The $29.95 in the box is an anchor. So is the $85 in the copy where they explain the set-your-own-price nature of the sale, but I expect it's a much less powerful anchor as it's not inside the box where you name your own price. Since $29.95 is an anchor, and there is a reasonable expectation that changing it will affect the number/value of purchases, I started thinking about another, somewhat related idea: A/B Testing. A/B Testing, in software development, is the practice of serving multiple versions of your software and seeing if one version works better for some value of "works better".
In the case of the Humble Bundle, I would be very interested to see if changing the value inside the set-your-own-price box had a significant impact on the size/number of purchases. You might have variants with $14.99, $29.95 and $59.95. Perhaps toying with people's cognitive biases is too evil for a project that's supporting not one, but two charities, but I'd still like to see the results of such an experiment, y'know, FOR SCIENCE!

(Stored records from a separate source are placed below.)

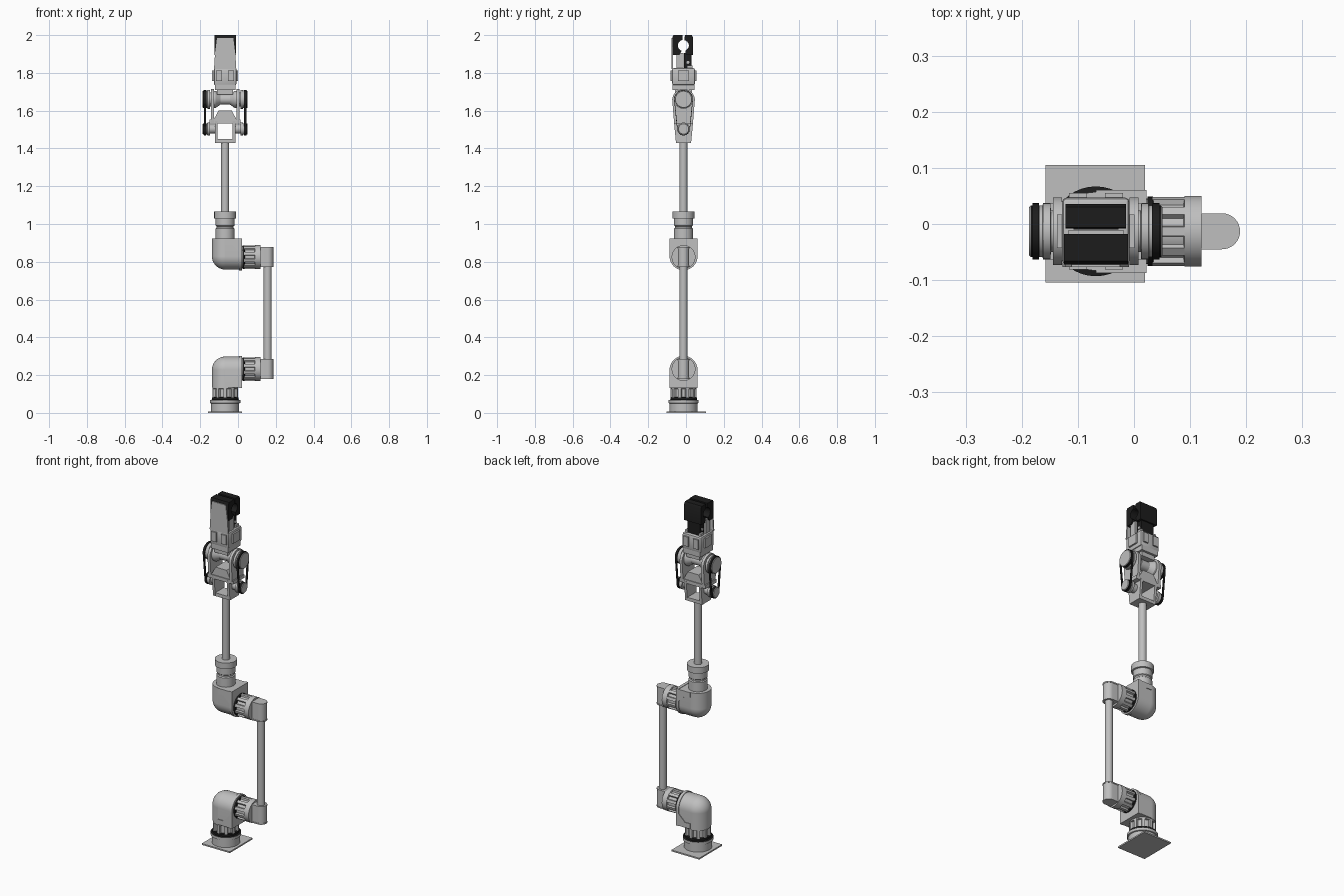
import bpy, bmesh, math
from mathutils import Vector, Matrix

if "Cube" in bpy.data.objects:
    bpy.data.objects.remove(bpy.data.objects["Cube"])

CX, CY = -0.068, -0.013          # main axis of the arm


def material(name, c):
    m = bpy.data.materials.new(name)
    m.diffuse_color = (c, c, c, 1)
    m.use_nodes = True
    m.node_tree.nodes["Principled BSDF"].inputs["Base Color"].default_value = m.diffuse_color
    return m


GREY = material("light grey", 0.52)
BLACK = material("black", 0.012)


def finish(name, bm, mats):
    bmesh.ops.recalc_face_normals(bm, faces=bm.faces)
    me = bpy.data.meshes.new(name)
    bm.to_mesh(me)
    bm.free()
    for m in mats:
        me.materials.append(m)
    for p in me.polygons:
        p.use_smooth = True
    me.set_sharp_from_angle(angle=math.radians(32))
    ob = bpy.data.objects.new(name, me)
    bpy.context.collection.objects.link(ob)
    return ob


def put(axis, u, v, w):
    """Plane coordinates (u, v) and depth w to a 3D point."""
    return {'x': (w, u, v), 'y': (u, w, v), 'z': (u, v, w)}[axis]


def prism(name, axis, pts, a, b, mat=GREY, bevel=0.0, end_scale=1.0):
    bm = bmesh.new()
    lo = [bm.verts.new(put(axis, u, v, a)) for u, v in pts]
    mu = sum(p[0] for p in pts) / len(pts)
    hi = [bm.verts.new(put(axis, mu + (u - mu) * end_scale, v, b)) for u, v in pts]
    bm.faces.new(lo)
    bm.faces.new(hi)
    for i in range(len(pts)):
        j = (i + 1) % len(pts)
        bm.faces.new((lo[i], lo[j], hi[j], hi[i]))
    if bevel:
        bmesh.ops.bevel(bm, geom=bm.edges[:], offset=bevel, segments=2, affect='EDGES', profile=0.5)
    return finish(name, bm, [mat])


def box(name, x, y, z, mat=GREY, bevel=0.0):
    pts = [(x[0], y[0]), (x[1], y[0]), (x[1], y[1]), (x[0], y[1])]
    return prism(name, 'z', pts, z[0], z[1], mat, bevel)


def lathe(name, axis, c, prof, black=(), seg=40):
    """Turned part: prof is (radius, position) pairs; black lists band indices."""
    bm = bmesh.new()
    rings = []
    for r, w in prof:
        rings.append([bm.verts.new(put(axis, c[0] + r * math.cos(t), c[1] + r * math.sin(t), w))
                      for t in (2 * math.pi * k / seg for k in range(seg))])
    bm.faces.new(rings[0])
    bm.faces.new(rings[-1])
    for i in range(len(rings) - 1):
        for k in range(seg):
            n = (k + 1) % seg
            f = bm.faces.new((rings[i][k], rings[i][n], rings[i + 1][n], rings[i + 1][k]))
            f.material_index = int(i in black)
    return finish(name, bm, [GREY, BLACK])


def ribs(name, axis, c, r, a, b, count=10, w=0.010):
    """Ring of raised bars standing around an axis."""
    bm = bmesh.new()
    for k in range(count):
        t = 2 * math.pi * (k + 0.5) / count
        d, s = Vector((math.cos(t), math.sin(t))), Vector((-math.sin(t), math.cos(t)))
        q = [d * (r - 0.016) - s * w, d * r - s * w * 0.8, d * r + s * w * 0.8, d * (r - 0.016) + s * w]
        lo, hi = ([bm.verts.new(put(axis, c[0] + p.x, c[1] + p.y, h)) for p in q] for h in (a, b))
        bm.faces.new(lo)
        bm.faces.new(hi)
        for i in range(4):
            bm.faces.new((lo[i], lo[(i + 1) % 4], hi[(i + 1) % 4], hi[i]))
    return finish(name, bm, [GREY])


def arc(cu, cv, r, a0, a1, n=16):
    return [(cu + r * math.cos(math.radians(a0 + (a1 - a0) * i / n)),
             cv + r * math.sin(math.radians(a0 + (a1 - a0) * i / n))) for i in range(n + 1)]


def elbow(tag, z0, s):
    """Right-angle housing with side joint; s = -1 turns it upside down."""
    R = 0.07
    Z = lambda h: z0 + s * h
    zc = Z(0.228)
    bm = bmesh.new()
    bmesh.ops.create_uvsphere(bm, u_segments=40, v_segments=20, radius=R,
                              matrix=Matrix.Translation((CX, CY, zc)))
    finish(tag + "_elbow_corner", bm, [GREY])
    lathe(tag + "_elbow_upright", 'z', (CX, CY), [(R, Z(0.135)), (R, zc)])
    arch = lambda r, h: [(y, Z(z)) for y, z in
                         [(CY - r, h), (CY + r, h)] + arc(CY, 0.228, r, 0, 180, 20)]
    prism(tag + "_elbow_body", 'x', arch(R, 0.137), CX, 0.012)
    prism(tag + "_elbow_flange", 'x', arch(0.074, 0.133), 0.005, 0.022)
    # raised border strips on both cheeks
    strip = [(-0.134, 0.135), (0.018, 0.135), (0.018, 0.225), (0.006, 0.225),
             (0.006, 0.205), (-0.035, 0.165), (-0.075, 0.165)]
    strip = [(max(x, CX), Z(z)) for x, z in strip[1:]] + [(CX, Z(0.135))]
    prism(tag + "_elbow_border", 'y', strip, CY - 0.074, CY + 0.074)
    # side joint: dark seal, ribbed drum and end flange
    c = (CY, Z(0.232))
    lathe(tag + "_side_joint", 'x', c,
          [(0.058, 0.015), (0.058, 0.024), (0.062, 0.024), (0.062, 0.034), (0.053, 0.036),
           (0.053, 0.088), (0.063, 0.090), (0.063, 0.120)], black=(1, 2, 3))
    ribs(tag + "_joint_ribs", 'x', c, 0.062, 0.033, 0.092)
    # rounded link socket
    cap = [(0.115, CY - 0.03)] + arc(0.157, CY, 0.03, -90, 90) + [(0.115, CY + 0.03)]
    prism(tag + "_link_socket", 'z', cap, Z(0.186), Z(0.280))
    cap2 = [(0.115, CY - 0.032)] + arc(0.157, CY, 0.032, -90, 90) + [(0.115, CY + 0.032)]
    for i, h in enumerate((0.180, 0.278)):
        prism(f"{tag}_socket_rim_{i}", 'z', cap2, Z(h), Z(h + 0.007))


# base plate and turning base
box("base_plate", (-0.158, 0.020), (-0.104, 0.105), (0, 0.008))
lathe("base_drum", 'z', (CX, CY),
      [(0.074, 0.006), (0.074, 0.050), (0.080, 0.052), (0.080, 0.068), (0.070, 0.070),
       (0.070, 0.082), (0.058, 0.084), (0.058, 0.126), (0.068, 0.128), (0.068, 0.140)],
      black=(3, 4, 5))
ribs("base_ribs", 'z', (CX, CY), 0.069, 0.080, 0.130)

# two mirrored elbows joined by the lower tube
elbow("lower", 0.0, 1)
elbow("upper", 1.057, -1)
lathe("lower_tube", 'z', (0.157, CY), [(0.021, 0.27), (0.021, 0.79)], seg=32)

# neck, collar and upper tube
lathe("neck", 'z', (CX, CY),
      [(0.050, 0.915), (0.050, 0.975), (0.045, 0.980), (0.045, 0.988), (0.050, 0.992),
       (0.050, 1.028), (0.058, 1.030), (0.058, 1.065)])
lathe("upper_tube", 'z', (CX, CY), [(0.021, 1.06), (0.021, 1.44)], seg=32)

# wrist yoke: tapered cheeks, cross plates
box("wrist_floor", (CX - 0.054, CX + 0.054), (CY - 0.040, CY + 0.040), (1.43, 1.449))
box("wrist_cross_plate", (CX - 0.082, CX + 0.082), (CY - 0.050, CY + 0.050), (1.533, 1.553))
prism("wrist_wedge", 'y', [(CX - 0.062, 1.55), (CX + 0.062, 1.55), (CX + 0.035, 1.60), (CX - 0.035, 1.60)],
      CY - 0.045, CY + 0.045)
lathe("wrist_axle", 'x', (CY, 1.66),
      [(0.045, CX - 0.065), (0.045, CX - 0.05), (0.028, CX - 0.025), (0.028, CX + 0.025),
       (0.045, CX + 0.05), (0.045, CX + 0.065)])
low_cheek = [(CY - 0.040, 1.43), (CY + 0.040, 1.43), (CY + 0.051, 1.545), (CY - 0.051, 1.545)]
high_cheek = [(CY - 0.050, 1.535), (CY + 0.050, 1.535), (CY + 0.060, 1.66)] + \
    arc(CY, 1.655, 0.060, 10, 170) + [(CY - 0.060, 1.66)]


def pill(d):
    """Belt path around the large and small pulley."""
    return arc(CY, 1.66, 0.047 + d, -6, 186, 28) + arc(CY, 1.503, 0.031 + d, 186, 354, 20)


for side, s in (("left", -1), ("right", 1)):
    X = lambda d: CX + s * d
    prism(side + "_low_cheek", 'x', low_cheek, X(0.040), X(0.054))
    prism(side + "_high_cheek", 'x', high_cheek, X(0.060), X(0.076))
    for part, z, r in (("large", 1.66, 0.046), ("small", 1.503, 0.030)):
        lathe(f"{side}_{part}_pulley", 'x', (CY, z),
              [(r * 0.8, X(0.05)), (r * 0.8, X(0.080)), (r + 0.004, X(0.081)), (r + 0.004, X(0.094)),
               (r, X(0.095)), (r, X(0.100)), (r, X(0.116)), (r - 0.003, X(0.1187))], black=(5,))
    # belt loop with teeth-free flat band
    bm = bmesh.new()
    loops = [[bm.verts.new((X(w), y, z)) for y, z in pill(d)]
             for d, w in ((0, 0.101), (0.003, 0.101), (0.003, 0.113), (0, 0.113))]
    n = len(loops[0])
    for i in range(4):
        a, b = loops[i], loops[(i + 1) % 4]
        for k in range(n):
            bm.faces.new((a[k], a[(k + 1) % n], b[(k + 1) % n], b[k]))
    finish(side + "_belt", bm, [BLACK])

# gripper body with raised pads on all four sides
box("gripper_stem", (CX - 0.042, CX + 0.042), (CY - 0.045, CY + 0.045), (1.685, 1.735))
box("gripper_shoulder", (CX - 0.054, CX + 0.054), (CY - 0.058, CY + 0.058), (1.71, 1.74))
box("gripper_body", (CX - 0.060, CX + 0.060), (CY - 0.060, CY + 0.060), (1.735, 1.825), GREY, 0.008)
for i, s in enumerate((-1, 1)):
    box(f"gripper_side_pad_{i}", sorted((CX + s * 0.055, CX + s * 0.069)), (CY - 0.030, CY + 0.030), (1.757, 1.812))
    for j, t in enumerate((-1, 1)):
        x = CX + t * 0.032
        box(f"gripper_face_pad_{i}{j}", (x - 0.016, x + 0.016),
            sorted((CY + s * 0.055, CY + s * 0.068)), (1.757, 1.812))

# front jaw: grey post and outer plate, black pad with round notch
box("front_jaw_post", (CX - 0.050, CX + 0.050), (-0.050, -0.012), (1.82, 1.905))
front = [(-0.072, 1.895), (-0.072, 1.99), (-0.066, 2.0), (-0.018, 2.0)] + \
    arc(-0.013, 1.945, 0.030, 100, 250, 14) + [(-0.035, 1.895)]
prism("front_jaw_pad", 'x', front, CX - 0.057, CX + 0.057, BLACK)
prism("front_jaw_plate", 'y', [(CX - 0.059, 1.82), (CX + 0.059, 1.82), (CX + 0.054, 1.90), (CX + 0.043, 1.985),
                               (CX - 0.043, 1.985), (CX - 0.054, 1.90)], -0.077, -0.069)

# rear jaw: black carriage, pad and hinge pins
box("rear_jaw_carriage", (CX - 0.040, CX + 0.040), (-0.010, 0.028), (1.82, 1.905), BLACK)
rear = [(0.036, 1.895), (0.036, 1.99), (0.030, 2.0), (-0.006, 2.0)] + \
    arc(-0.013, 1.945, 0.028, 80, -70, 14) + [(0.0, 1.895)]
prism("rear_jaw_pad", 'x', rear, CX - 0.054, CX + 0.054, BLACK)
for i, s in enumerate((-1, 1)):
    box(f"rear_jaw_post_{i}", sorted((CX + s * 0.036, CX + s * 0.050)), (0.006, 0.034), (1.82, 1.84))
    lathe(f"jaw_pin_{i}", 'x', (0.010, 1.856), [(0.008, CX), (0.008, CX + s * 0.044)], seg=16)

I have come to the realization that Half-Life 2 is a whole lot funnier if you mentally add in "harvester" whenever anyone mentions "the Combine":
Alyx: Dr. Freeman I presume? We better hurry, the combine (harvester) can be slow to wake, but once it is up you will have a hard time taking it down.
A letter: Dear Dr. Breen. Why has the combine (harvester) seen fit to suppress our reproductive cycle? Sincerely, A Concerned Citizen.
Citizen: We better hurry, we have to tear down this camp before the combine (harvester) gets here.
Aylx: We know all about you and Breen. You have been a spy for the combine (harvester) the whole time.
Gordon Freeman, the MIT graduated theoretical physicist hero-protagonist, saving the world from enslavement by a piece of anthropomorphized farming equipment.